Barnaby "call me Barney" Thomas, an affable young Englishman press-ganged into the Sunsail charter operation at Hamilton Island for the past four years, helmed Congo, our 53ft, four double bed-and-en-suite floating home.
An hour or so's flight north of Brisbane, the Whitsundays are 74 islands and islets rated one of the world's most beautiful sailing grounds (okay, some people haven't seen the Hauraki Gulf). But to be fair, it's the stuff that tourist brochure writers and photographers lust over. Golden sandy beaches - apart from Whitehaven, that's 7km of white sandy shore. The fringing corals and fishes of the reef, ecstasy for snorkellers and divers. Black, white, yellow, blue, red fish and - "Look! Just off the port quarter," called Barney, as a massive sea-turtle checked us out just a couple of metres, or some other nautical measure, off the bow.
He hoped we might see a whale, so we were watching all weekend - well, apart from the times that other nautical pursuits like card tricks and getting the bung out of the champagne didn't interfere.
"There!" yelled Nelson. "Big dark thing."
"Did you notice pink flesh on the underside?" asked Barney from the cockpit as three of us put the boat, I mean yacht, in immediate danger of capsize by following Nelson's excitement.
"Yes, big and grey and pink," Nelson changed his story.
"Dugong," suggested Barney. The sea mammal that old salts, rather too long deprived of more congenial company, decided was the mermaid.

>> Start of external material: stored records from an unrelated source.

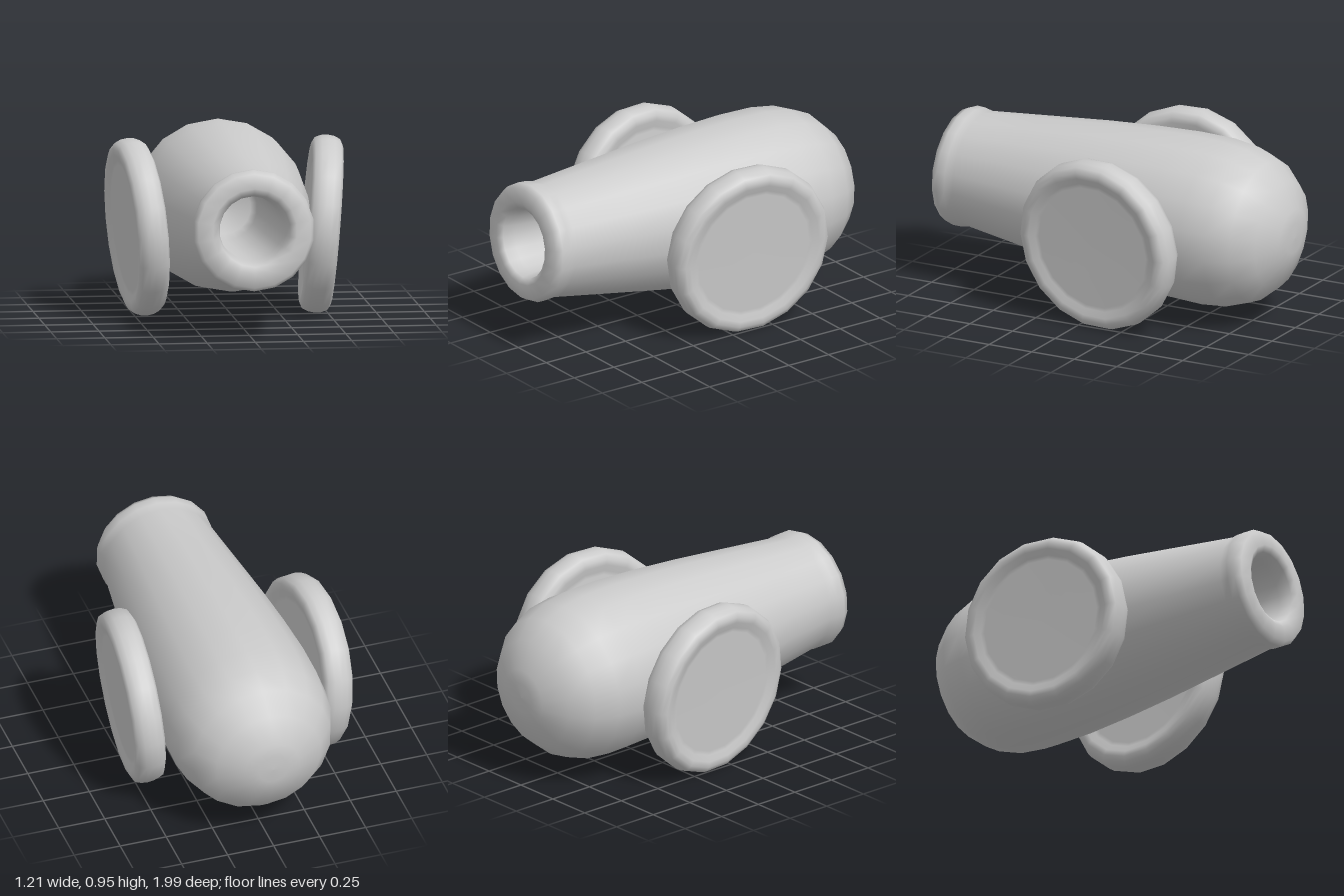
import * as THREE from 'three';

const SIDES = 18;
const lathe = (points) =>
  new THREE.LatheGeometry(points.map(([r, h]) => new THREE.Vector2(r, h)), SIDES);

export function createModel() {
  const model = new THREE.Group();
  const material = new THREE.MeshStandardMaterial({ color: 0xcccccc });

  // Barrel: rounded breech, tapering tube, flared muzzle lip, then the bore inside
  const barrelGeometry = lathe([
    [0, -1], [0.08, -0.997], [0.15, -0.985], [0.285, -0.92], [0.375, -0.815], [0.42, -0.69],
    [0.436, -0.55], [0.433, -0.35], [0.415, -0.1], [0.387, 0.18], [0.345, 0.52], [0.304, 0.85],
    [0.313, 0.895], [0.314, 0.94], [0.295, 0.975], [0.22, 0.985],
    [0.187, 0.965], [0.174, 0.9], [0.168, 0.8], [0.166, 0.2], [0.164, -0.25],
    [0.135, -0.29], [0, -0.3],
  ]);
  barrelGeometry.rotateX(Math.PI / 2);
  const barrel = new THREE.Mesh(barrelGeometry, material);
  barrel.name = 'barrel';
  barrel.position.y = 0.535;
  barrel.rotation.x = -0.045;
  model.add(barrel);

  // Wheel profile: rounded rim around a shallow recessed disc, the same on both faces
  const half = [
    [0, 0.06], [0.33, 0.062], [0.352, 0.064], [0.385, 0.078],
    [0.415, 0.08], [0.442, 0.066], [0.456, 0.034],
  ];
  const wheelGeometry = lathe([
    ...half.map(([r, h]) => [r, -h]),
    [0.46, 0],
    ...half.slice().reverse(),
  ]);
  wheelGeometry.rotateZ(-Math.PI / 2);

  // Wheels lean out at the top and toe in at the front
  for (const side of [1, -1]) {
    const wheel = new THREE.Mesh(wheelGeometry, material);
    wheel.name = side > 0 ? 'leftWheel' : 'rightWheel';
    wheel.position.set(side * 0.477, 0.457, -0.108);
    wheel.rotation.set(0, side * -0.083, side * -0.083);
    model.add(wheel);
  }

  return model;
}
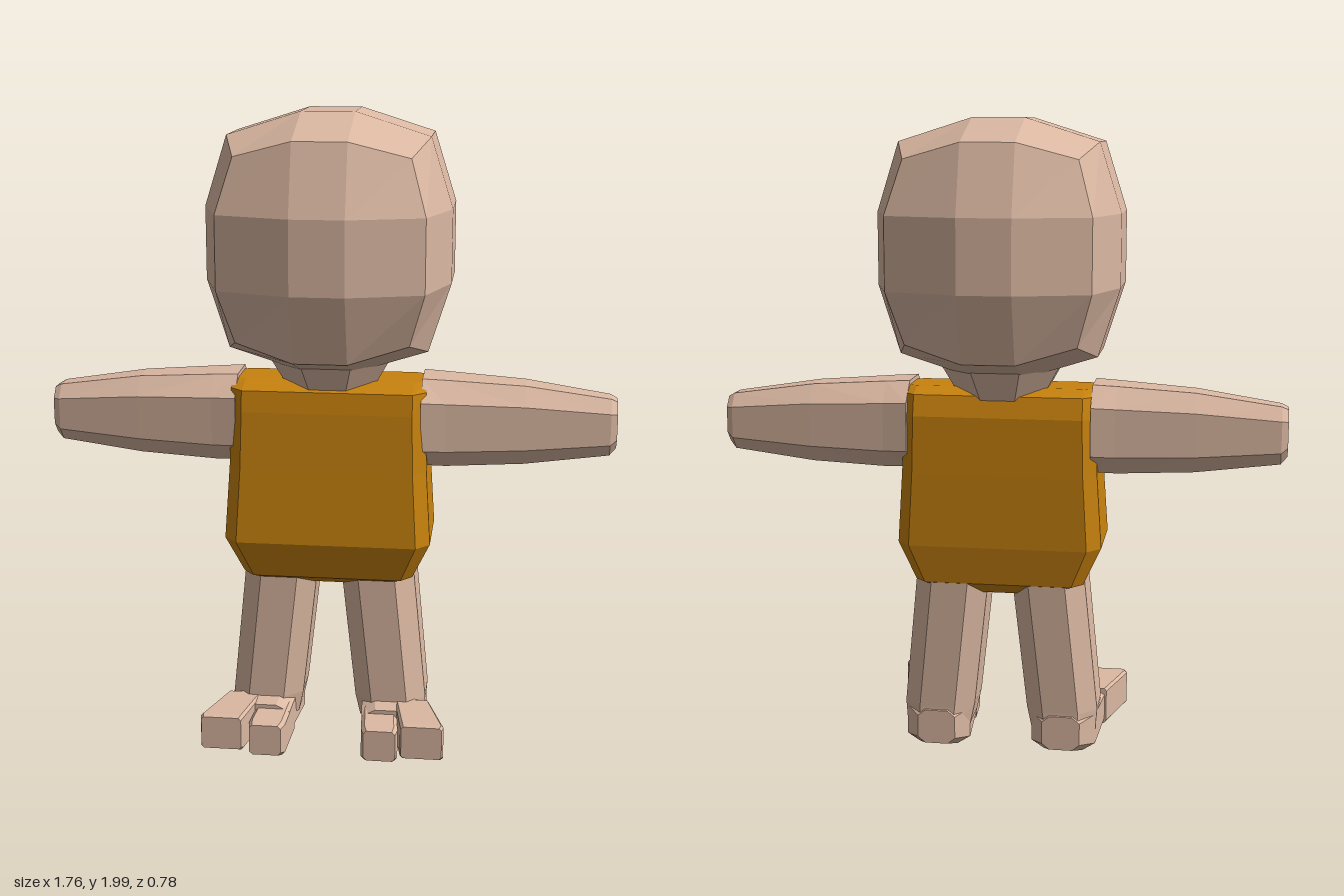
import * as THREE from 'three';

const skin = new THREE.MeshStandardMaterial({ color: 0xdbb8a2, flatShading: true });
const shirt = new THREE.MeshStandardMaterial({ color: 0xc8820e, flatShading: true });

// Lofts chamfered rectangles along an axis. Each ring is [position, u0, u1, v0, v1],
// where (u, v) is (y, z) along x, (z, x) along y and (x, y) along z.
// ku, kv: how much of each side stays straight; side -1 mirrors the part in x.
function loft(axis, rings, ku, kv, side = 1) {
  const place = {
    x: (p, u, v) => [p, u, v],
    y: (p, u, v) => [v, p, u],
    z: (p, u, v) => [u, v, p],
  }[axis];
  const corners = [[1, -kv], [1, kv], [ku, 1], [-ku, 1], [-1, kv], [-1, -kv], [-ku, -1], [ku, -1]];
  const pos = [], index = [];
  const push = (p, u, v) => {
    const [x, y, z] = place(p, u, v);
    pos.push(x * side, y, z);
  };
  const tri = (a, b, c) => (side > 0 ? index.push(a, b, c) : index.push(a, c, b));
  for (const [p, u0, u1, v0, v1] of rings) {
    for (const [a, b] of corners) push(p, (u0 + u1 + a * (u1 - u0)) / 2, (v0 + v1 + b * (v1 - v0)) / 2);
  }
  const n = 8, last = (rings.length - 1) * n;
  for (let r = 0; r < last; r += n) {
    for (let i = 0; i < n; i++) {
      const j = (i + 1) % n;
      tri(r + i, r + j, r + n + j);
      tri(r + i, r + n + j, r + n + i);
    }
  }
  for (let i = 1; i < n - 1; i++) {
    tri(0, i + 1, i);
    tri(last, last + i, last + i + 1);
  }
  const g = new THREE.BufferGeometry();
  g.setAttribute('position', new THREE.Float32BufferAttribute(pos, 3));
  g.setIndex(index);
  const flat = g.toNonIndexed();
  flat.computeVertexNormals();
  return flat;
}

// Cube of 3 x 3 faces per side, rounded by pulling its edges and corners inward
function headGeometry() {
  const g = new THREE.BoxGeometry(2, 2, 2, 3, 3, 3);
  const half = [0.37, 0.39, 0.39], inner = [0.08, 0.11, 0.105];
  const pull = [0, 1, 0.82, 0.695];
  const p = g.attributes.position;
  for (let i = 0; i < p.count; i++) {
    const c = [p.getX(i), p.getY(i), p.getZ(i)];
    const outer = c.filter((v) => Math.abs(v) > 0.9).length;
    const q = c.map((v, k) => Math.sign(v) * (Math.abs(v) > 0.9 ? half[k] * pull[outer] : inner[k]));
    p.setXYZ(i, q[0], q[1] + 1.61, q[2]);
  }
  const flat = g.toNonIndexed();
  flat.computeVertexNormals();
  return flat;
}

export function createModel() {
  const model = new THREE.Group();
  const add = (name, geometry, material = skin, parent = model) => {
    const mesh = new THREE.Mesh(geometry, material);
    mesh.name = name;
    parent.add(mesh);
    return mesh;
  };

  add('head', headGeometry());

  // Neck flares up into the underside of the head
  const neck = add('neck', new THREE.CylinderGeometry(0.2, 0.135, 0.11, 8));
  neck.rotation.y = Math.PI / 8;
  neck.position.y = 1.2;

  add('torso', loft('y', [
    [0.53, -0.08, 0.08, -0.14, 0.14],
    [0.57, -0.13, 0.155, -0.265, 0.265],
    [0.69, -0.145, 0.195, -0.32, 0.32],
    [0.92, -0.145, 0.178, -0.305, 0.305],
    [1.1, -0.143, 0.165, -0.3, 0.3],
    [1.165, -0.125, 0.155, -0.3, 0.3],
    [1.185, -0.07, 0.07, -0.3, 0.3],
  ], 0.72, 0.87), shirt);

  for (const side of [1, -1]) {
    const label = side > 0 ? 'left' : 'right';

    add(label + 'Arm', loft('x', [
      [0.285, 0.925, 1.198, -0.13, 0.142],
      [0.36, 0.922, 1.194, -0.12, 0.13],
      [0.6, 0.932, 1.178, -0.1, 0.1],
      [0.86, 0.962, 1.14, -0.072, 0.066],
      [0.88, 0.985, 1.13, -0.06, 0.055],
    ], 0.55, 0.5, side));

    const leg = new THREE.Group();
    leg.name = label + 'Leg';
    model.add(leg);

    add('shin', loft('y', [
      [0.08, -0.115, 0.135, 0.1, 0.305],
      [0.15, -0.115, 0.14, 0.085, 0.31],
      [0.6, -0.13, 0.135, 0.035, 0.265],
    ], 0.55, 0.5, side), skin, leg);

    add('foot', loft('z', [
      [-0.12, 0.14, 0.26, 0.03, 0.14],
      [-0.06, 0.1, 0.305, 0.01, 0.16],
      [0.13, 0.11, 0.32, 0.03, 0.155],
      [0.19, 0.115, 0.335, 0.02, 0.145],
    ], 0.6, 0.65, side), skin, leg);

    // Two blunt toes that spread outward, the outer one longer
    add('outerToe', loft('z', [
      [0.12, 0.215, 0.325, 0.035, 0.155],
      [0.3, 0.245, 0.38, 0.04, 0.158],
      [0.32, 0.25, 0.375, 0.05, 0.155],
    ], 0.88, 0.85, side), skin, leg);
    add('innerToe', loft('z', [
      [0.12, 0.11, 0.22, 0.02, 0.14],
      [0.26, 0.12, 0.235, 0.008, 0.125],
      [0.29, 0.13, 0.23, 0.02, 0.12],
    ], 0.8, 0.8, side), skin, leg);
  }

  return model;
}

We could have tootled about under engine power but this boat had masts.
"Shall we put the sails up?" asked Barney.
So on Saturday afternoon we rocked out to a dive spot and snorkelled, and on Sunday morning we rolled back to Hamilton Island with the genoa and mainsail up: three hours of surfing the deep blue in 25mph winds and 3-4m chop.
We took turns at the wheel, Barney making sure we kept the nose (is that the term?) pointing somewhere between that headland and the end of this island, teaching an Aussie DJ and an Irish journo the art that separates a sailor from the boys: tying a bowline knot.
James Cook sailed these waters in 1770 - that's why the Whitsunday Islands have such a thoroughly Anglican name - so it's appropriate we had an English skipper. Until recently, the posher of the two yacht clubs in the manicured and coiffured and resort-wear seaport of Hamilton Island was the Challenger of Record for the next America's Cup.
They'd love more Kiwi yachties to cross the Ditch and see how their mainsail sets. Hamilton Island Race Week, in August, is Australia's biggest regatta and one of three consecutive weeks of events at nearby Airlie Beach and Magnetic Island.
In March, the more informal Cruising Yacht Club of Hamilton Island (club commodore: Barnaby Thomas) welcomes yachties from around the Pacific. Couple of free nights' berth in Hamilton Island marina for every entrant. Just drop a line to Barney, his details are in the small print.
We finished our coffee.
"What did you do with your wet weekend?" I asked my friend.
"Filled in my tax return," she sighed.
Ewan McDonald visited the Whitsundays with Tourism & Events Queensland.